Inadequate Capitalization at Time of Formation
It's important that the shareholder of a company put at risk of the business unencumbered capital reasonably adequate for its prospective liabilities. All that to say, the more a shareholder contributes by way of his own money, the more likely the company will be adequately capitalized.
The amount of initial money or property that constitutes adequate capitalization is anybody's guess but courts generally look to the concepts of "intent" and "fairness." In other words, was the company set up with the idea of defrauding its creditors? How long after the owner contributed capital to the company did the owner contract liability on behalf of the Company? Was the liability reasonable or grossly disproportionate to the amount of capital contributed? These are the types of questions the courts ask when looking at this element.
In addition, the courts compare the amount of money contributed to the nature and magnitude of the corporate undertaking. For example, if you formed a manufacturing company that produced expensive machinery and employed numerous workers, but only capitalized your company with a few thousand dollars, you might run afoul of the inadequate capitalization doctrine. On the other hand, paid-in capital of a few thousand dollars might very well be appropriate upon forming a small bookkeeping company.

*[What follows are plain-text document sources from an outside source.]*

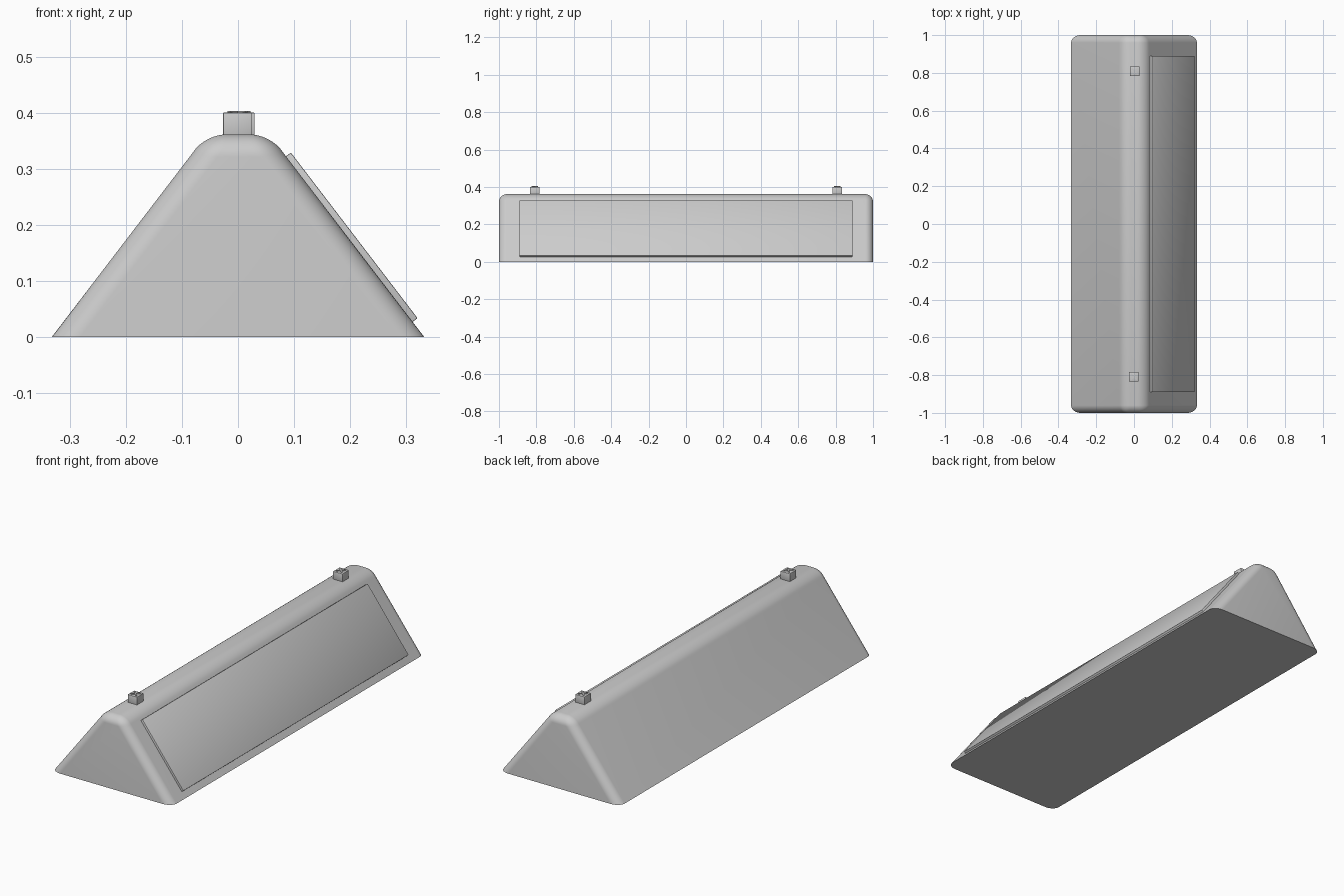
import bpy, bmesh, math
from mathutils import Vector, Matrix

if "Cube" in bpy.data.objects:
    bpy.data.objects.remove(bpy.data.objects["Cube"])

BASE_X, TOP_X, HEIGHT = 0.333, 0.056, 0.362


def finish(name, bm, smooth=False):
    bmesh.ops.recalc_face_normals(bm, faces=bm.faces)
    mesh = bpy.data.meshes.new(name)
    bm.to_mesh(mesh)
    bm.free()
    obj = bpy.data.objects.new(name, mesh)
    bpy.context.collection.objects.link(obj)
    if smooth:
        bpy.ops.object.select_all(action='DESELECT')
        obj.select_set(True)
        bpy.context.view_layer.objects.active = obj
        bpy.ops.object.shade_smooth_by_angle(angle=math.radians(35))
    return obj


def box(name, centre, size, rotation=None, bevel=0.0):
    bm = bmesh.new()
    bmesh.ops.create_cube(bm, size=1)
    bmesh.ops.scale(bm, vec=size, verts=bm.verts)
    if bevel:
        bmesh.ops.bevel(bm, geom=bm.edges[:], offset=bevel, segments=2,
                        profile=0.5, affect='EDGES')
    matrix = Matrix.Translation(centre)
    if rotation:
        matrix = matrix @ rotation
    bmesh.ops.transform(bm, matrix=matrix, verts=bm.verts)
    return finish(name, bm, bevel > 0)


# Body: trapezoid extruded along y, every edge above the base rounded
bm = bmesh.new()
profile = [(-BASE_X, 0), (BASE_X, 0), (TOP_X, HEIGHT), (-TOP_X, HEIGHT)]
face = bm.faces.new([bm.verts.new((x, -1, z)) for x, z in profile])
extruded = bmesh.ops.extrude_face_region(bm, geom=[face])["geom"]
bmesh.ops.translate(bm, vec=(0, 2, 0),
                    verts=[g for g in extruded if isinstance(g, bmesh.types.BMVert)])
bmesh.ops.recalc_face_normals(bm, faces=bm.faces)
upper = [e for e in bm.edges if max(v.co.z for v in e.verts) > 0.1]
bmesh.ops.bevel(bm, geom=upper, offset=0.04, segments=8, profile=0.5, affect='EDGES')
finish("wedge_body", bm, True)

# Side panel: thin plate lying on the right slope
slope = math.atan2(HEIGHT, BASE_X - TOP_X)
normal = Vector((math.sin(slope), 0, math.cos(slope)))
mid_z = 0.175
on_slope = Vector((BASE_X - mid_z / math.tan(slope), 0, mid_z))
box("side_panel", on_slope + normal * 0.001, (0.373, 1.78, 0.020),
    Matrix.Rotation(slope, 4, 'Y'), 0.002)

# Ridge studs with small raised bars on their tops
for side, x, y in (("front", -0.001, -0.808), ("back", 0.004, 0.808)):
    box(side + "_stud", (x, y, 0.379), (0.051, 0.051, 0.044), bevel=0.001)
    for i, angle in enumerate((45, -45)):
        box(f"{side}_stud_bar_{i}", (x, y, 0.402), (0.044, 0.007, 0.005),
            Matrix.Rotation(math.radians(angle), 4, 'Z'))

Avoidance of Existing Obligations, Fraud or Evasion of Statutory Provisions
The corporate entity is ignored when it is necessary to prevent fraud or to prevent an individual shareholder from using the corporate entity to avoid his existing personal obligations. In other words, a shareholder can't set up a corporation without a valid business purpose. The mere fact, however, that an individual chooses to adopt the corporate form of business to avoid future liability is not, of itself, a reason to pierce the corporate veil.
In sum, all of these factors, alone or together, are used to pierce the corporate veil and hold the owners of the company personally liable, which could have disastrous consequences. I encourage you to take your ownership responsibilities seriously and treat your company as a separate and distinct entity. Use software or bookkeeping companies to keep track of your company's income and expense. Comply with all of the governmental reporting requirements with respect to payroll, sales and income tax. And most importantly, seek legal counsel if you are confused or unsure about whether you are in compliance with the elements discussed above!
1 David Jones is an attorney with his own law firm located in Brea, CA. Before venturing out on his own, David worked as an associate at Stradling Yocca Carlson & Rauth and Deloitte & Touche. Graduating with honors from Villanova, he also obtained a Masters in Tax at NYU School of Law and currently practices in the areas of tax, corporate and real estate law.
2 This primer is introductory and basic in nature and not intended to serve as specific guidance on how to avoid the pitfalls associated with unlimited personal liability in connection with one's trade or business. Every case is different and legal counsel should be obtained before making legal judgments regarding the application of the "piercing the corporate veil" doctrine.